WaterAid is working to promote clean water and sanitation in several garment factories and their workers’ communities.
Its latest research, carried out in four countries, found that investment in these services benefits manufacturing and agricultural businesses.
On October 3, the international NGO unveiled its latest research report – Business Promotion: Why Invest in Clean Water and Sanitation?
It found that clean water, toilets and hand washing facilities increase productivity and often drive a return on investment.
The research was conducted in 10 workplaces and communities in four countries in four sectors: garment factories in Bangladesh, leather processing plants in India, tea mills in Kenya and India, and smallholder farmers in Tanzania.
WaterAid behaviour change coordinator Teu Sreyneang told The Post on October 5 that the organisation has been working with nine factories in Cambodia since 2020 to promote clean water supplies, in the factories themselves and in the communities where the workers live.
She said that based on the work that WaterAid has carried out with the nine factories so far, the results appear to be as good as what the research suggested they would be.
Research of this type has not been carried out before in Cambodia.
“The idea is that factories will want to provide clean water to their employees as it will benefit their companies. WaterAid is working to ensure that everyone everywhere has access to clean water and toilets,” she said.
She noted that the nine factories are in three provinces: Kandal, Kampong Speu and Kampong Chhnang.
Access to clean water and toilets at home, in the community and at work is fundamental to the health and wellbeing of all people, she said.
According to WaterAid’s findings, by investing in clean water and sanitation, businesses increase socio-economic wellbeing for their employees and their families, while increasing productivity, reducing illness and absence, and reducing medical expenses.
“By investing in water and sanitation services, businesses also strengthen their brand value, create resilience for their employees, reduce risks in their operations and combat climate change,” said the report.
WaterAid country director Chat Sophiep said that water and sanitation work should not just be done in one location. Systematic work should address all areas and involve all parties.
“This is why, in the garment industry, WaterAid not only promotes clean water and sanitation in factories, we also promote the service in the communities where workers live, under the auspices of the VF Corporation and the VF Foundation.
“Through these projects, we have personally seen the benefits that our research suggested would come from improved access to clean water and sanitation in the workplace and at home.
“It provides many benefits to both employees and companies, so we encourage factory owners and small and large enterprises to prioritise investment in these areas for the mutual benefit of business and society,” he said.

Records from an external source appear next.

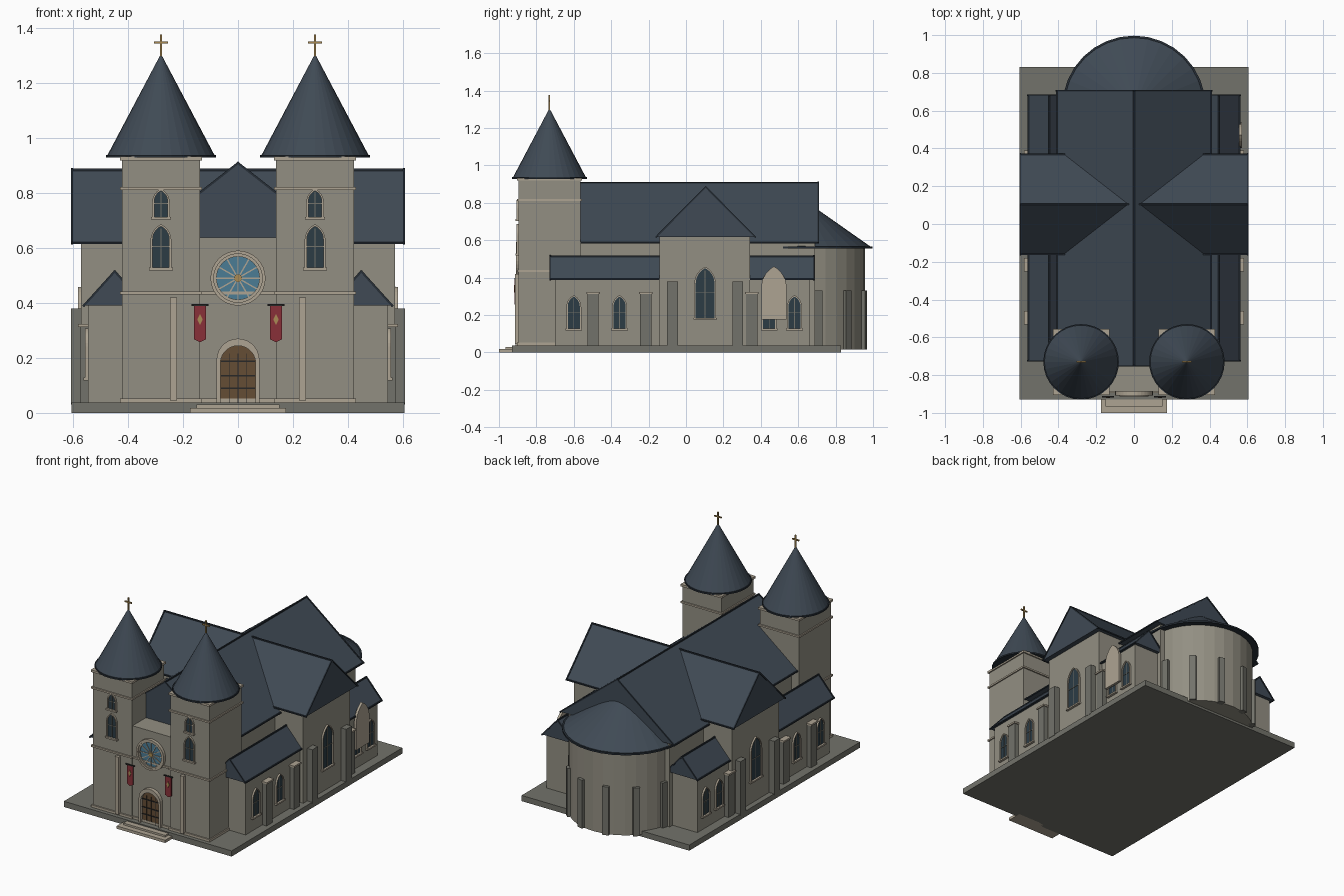
import bpy, bmesh, math
from mathutils import Vector

if "Cube" in bpy.data.objects:
    bpy.data.objects.remove(bpy.data.objects["Cube"])


def mat(name, r, g, b):
    m = bpy.data.materials.new(name)
    m.diffuse_color = (r, g, b, 1)
    m.use_nodes = True
    m.node_tree.nodes["Principled BSDF"].inputs["Base Color"].default_value = m.diffuse_color
    return m


WALL = mat("wall_stone", .29, .275, .225)
TRIM = mat("trim_stone", .42, .37, .29)
GREY = mat("grey_stone", .17, .17, .145)
ROOF = mat("slate", .05, .068, .09)
EDGE = mat("roof_edge", .02, .028, .038)
GLASS = mat("dark_glass", .025, .045, .06)
BLUE = mat("rose_glass", .07, .2, .3)
WOOD = mat("oak", .13, .075, .035)
IRON = mat("iron", .02, .02, .02)
GOLD = mat("gold", .4, .26, .09)
RED = mat("banner_red", .25, .03, .04)


def finish(name, bm, m):
    bmesh.ops.recalc_face_normals(bm, faces=bm.faces)
    me = bpy.data.meshes.new(name)
    bm.to_mesh(me)
    bm.free()
    me.materials.append(m)
    o = bpy.data.objects.new(name, me)
    bpy.context.collection.objects.link(o)
    return o


def at(axis, u, v, d):
    return (d, u, v) if axis == 'x' else (u, d, v)


def prism(name, pts, axis, d0, d1, m):
    # extrude a (u, z) outline along x or y
    bm = bmesh.new()
    a = [bm.verts.new(at(axis, u, v, d0)) for u, v in pts]
    b = [bm.verts.new(at(axis, u, v, d1)) for u, v in pts]
    bm.faces.new(a)
    bm.faces.new(b)
    for i in range(len(pts)):
        j = (i + 1) % len(pts)
        bm.faces.new((a[i], a[j], b[j], b[i]))
    return finish(name, bm, m)


def ring(name, outer, inner, axis, d0, d1, m):
    # frame between two matching outlines
    bm = bmesh.new()
    loops = [[bm.verts.new(at(axis, u, v, d)) for u, v in p]
             for p, d in ((outer, d0), (outer, d1), (inner, d1), (inner, d0))]
    n = len(outer)
    for k in range(4):
        p, q = loops[k], loops[(k + 1) % 4]
        for i in range(n):
            j = (i + 1) % n
            bm.faces.new((p[i], p[j], q[j], q[i]))
    return finish(name, bm, m)


def box(name, x0, x1, y0, y1, z0, z1, m):
    return prism(name, [(x0, z0), (x1, z0), (x1, z1), (x0, z1)], 'y', y0, y1, m)


def cone(name, x, y, z0, z1, r0, r1, m, seg=32):
    bm = bmesh.new()
    bmesh.ops.create_cone(bm, cap_ends=True, segments=seg, radius1=r0, radius2=r1, depth=z1 - z0)
    bmesh.ops.translate(bm, verts=bm.verts, vec=(x, y, (z0 + z1) / 2))
    return finish(name, bm, m)


def beam(name, p, q, w, m):
    p, q = Vector(p), Vector(q)
    bm = bmesh.new()
    bmesh.ops.create_cube(bm, size=1)
    bmesh.ops.scale(bm, verts=bm.verts, vec=(w, w, (q - p).length + w))
    o = finish(name, bm, m)
    o.location = (p + q) / 2
    o.rotation_euler = (q - p).to_track_quat('Z', 'Y').to_euler()
    return o


def arch(c, z0, w, h, rise, n=7):
    hw = w / 2
    R = (hw * hw + rise * rise) / (2 * hw)
    t = math.asin(min(1, rise / R))
    half = [(hw - R + R * math.cos(t * i / n), z0 + h - rise + R * math.sin(t * i / n)) for i in range(n + 1)]
    pts = [(hw, z0)] + half + [(-u, v) for u, v in half[-2::-1]] + [(-hw, z0)]
    return [(c + u, v) for u, v in pts]


def circle(z, r, n=32):
    return [(r * math.cos(math.tau * i / n), z + r * math.sin(math.tau * i / n)) for i in range(n)]


def window(name, axis, d, s, c, z0, w, h):
    # glass, pointed frame, mullion and sill on the wall plane d facing s
    f = .008
    prism(name + "_glass", arch(c, z0, w, h, w * .8), axis, d - s * .01, d + s * .003, GLASS)
    ring(name + "_frame", arch(c, z0 - f / 2, w + 2 * f, h + 1.5 * f, (w + 2 * f) * .8),
         arch(c, z0, w, h, w * .8), axis, d - s * .005, d + s * .011, TRIM)
    bars = [(c - .002, c + .002, z0, z0 + h * .95), (c - w / 2, c + w / 2, z0 + h * .5, z0 + h * .5 + .004),
            (c - w / 2 - .013, c + w / 2 + .013, z0 - .01, z0)]
    for i, (a, b, e, g) in enumerate(bars):
        t = .016 if i == 2 else .006
        prism(name + ("_sill" if i == 2 else "_bar"), [(a, e), (b, e), (b, g), (a, g)], axis,
              d - s * .005, d + s * t, TRIM if i == 2 else GREY)


def gable_roof(name, axis, c, hw, z0, z1, d0, d1):
    # solid roof with dark ridge, verges and eaves
    prism(name, [(c - hw, z0), (c + hw, z0), (c, z1)], axis, d0, d1, ROOF)
    for u, v in ((c, z1), (c - hw, z0), (c + hw, z0)):
        beam(name + "_edge", at(axis, u, v, d0), at(axis, u, v, d1), .008, EDGE)
    for d in (d0, d1):
        for k in (-1, 1):
            beam(name + "_verge", at(axis, c + k * hw, z0, d), at(axis, c, z1, d), .008, EDGE)


# plinth and steps
box("plinth", -.605, .605, -.93, .83, 0, .037, GREY)
box("lower_step", -.175, .175, -1.0, -.9, 0, .018, TRIM)
box("upper_step", -.15, .15, -.965, -.89, .01, .03, TRIM)

# nave, transept and apse
box("nave_wall", -.365, .365, -.78, .69, .03, .6, WALL)
gable_roof("nave_roof", 'y', 0, .41, .587, .908, -.75, .706)
box("transept_wall", -.57, .57, -.142, .342, .03, .62, WALL)
gable_roof("transept_roof", 'x', .105, .265, .617, .884, -.603, .603)
cone("apse_wall", 0, .617, .015, .562, .34, .34, WALL)
cone("apse_roof", 0, .617, .562, .825, .375, 0, ROOF)
cone("apse_eave", 0, .617, .555, .566, .38, .38, EDGE)
for i in range(6):
    a = math.radians(15 + 30 * i)
    o = box("apse_buttress", -.02, .02, -.02, .02, .015, .33, GREY)
    o.location = (.338 * math.cos(a), .617 + .338 * math.sin(a), 0)
    o.rotation_euler.z = a

# facade between the towers
box("facade_wall", -.15, .15, -.888, -.75, .03, .638, WALL)
box("facade_base_band", -.15, .15, -.896, -.88, .037, .052, TRIM)
box("facade_belt", -.15, .15, -.896, -.88, .43, .441, TRIM)

for s in (-1, 1):
    # towers
    tx, ty = s * .28, -.73
    box("tower", tx - .141, tx + .141, -.895, -.565, .03, .93, WALL)
    for z, h in ((.037, .015), (.43, .011), (.81, .011), (.918, .014)):
        box("tower_band", tx - .149, tx + .149, -.904, -.556, z, z + h, TRIM)
    cone("tower_eave", tx, ty, .928, .938, .2, .2, EDGE)
    cone("spire", tx, ty, .936, 1.305, .195, 0, ROOF)
    beam("cross_post", (tx, ty, 1.29), (tx, ty, 1.372), .008, GOLD)
    beam("cross_arm", (tx - .021, ty, 1.346), (tx + .021, ty, 1.346), .008, GOLD)
    window("tower_lower_window", 'y', -.895, -1, tx, .528, .06, .15)
    window("tower_upper_window", 'y', -.895, -1, tx, .712, .048, .095)
    box("facade_pilaster", s * .235 - .013, s * .235 + .013, -.915, -.89, .045, .42, TRIM)

    # banners
    bx = s * .138
    beam("banner_rod", (bx - .028, -.915, .392), (bx + .028, -.915, .392), .007, IRON)
    prism("banner", [(bx - .022, .388), (bx + .022, .388), (bx + .022, .268), (bx, .257), (bx - .022, .268)],
          'y', -.917, -.911, RED)
    prism("banner_diamond", [(bx - .01, .34), (bx, .36), (bx + .01, .34), (bx, .32)], 'y', -.92, -.915, GOLD)

    # side aisles
    x0, x1 = sorted((s * .34, s * .545))
    box("aisle_wall", x0, x1, -.7, .66, .03, .4, WALL)
    gable_roof("aisle_roof", 'y', s * .448, .112, .39, .514, -.725, .682)
    for y in (-.6, -.355, .445, .58):
        window("aisle_window", 'x', s * .545, s, y, .128, .064, .17)
    for y in (-.497, -.215, .352):
        a, b = sorted((s * .53, s * .575))
        box("aisle_buttress", a, b, y - .03, y + .03, .03, .312, GREY)
        a, b = sorted((s * .53, s * .582))
        box("aisle_buttress_cap", a, b, y - .036, y + .036, .312, .323, TRIM)
    window("transept_window", 'x', s * .57, s, .102, .185, .1, .265)
    for y in (-.072, .277):
        a, b = sorted((s * .55, s * .607))
        box("transept_buttress", a, b, y - .029, y + .029, .03, .38, GREY)

# blank arched panel on the right side
prism("arched_panel", arch(.47, .175, .135, .285, .115), 'x', .556, .572, TRIM)

# doorway
prism("door", arch(0, .035, .13, .21, .065), 'y', -.895, -.88, WOOD)
ring("door_frame", arch(0, .035, .156, .235, .078), arch(0, .035, .128, .209, .064), 'y', -.912, -.88, TRIM)
for z in (.09, .135, .188):
    box("door_strap", -.062, .062, -.899, -.89, z - .003, z + .003, IRON)
for x in (-.032, 0, .032):
    box("door_seam", x - .001, x + .001, -.897, -.89, .037, .215, IRON)

# rose window
prism("rose_glass", circle(.49, .085), 'y', -.894, -.88, BLUE)
ring("rose_outer_ring", circle(.49, .1), circle(.49, .088), 'y', -.908, -.88, TRIM)
ring("rose_inner_ring", circle(.49, .09), circle(.49, .078), 'y', -.902, -.88, TRIM)
for i in range(12):
    a = math.tau * i / 12
    beam("rose_spoke", (0, -.895, .49), (.08 * math.cos(a), -.895, .49 + .08 * math.sin(a)), .005, TRIM)
prism("rose_hub", circle(.49, .014, 16), 'y', -.902, -.89, GOLD)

Since its inception in 1981, WaterAid has provided 28.8 million people with access to clean water, 28.1 million with decent toilets and 26 million with hygiene education.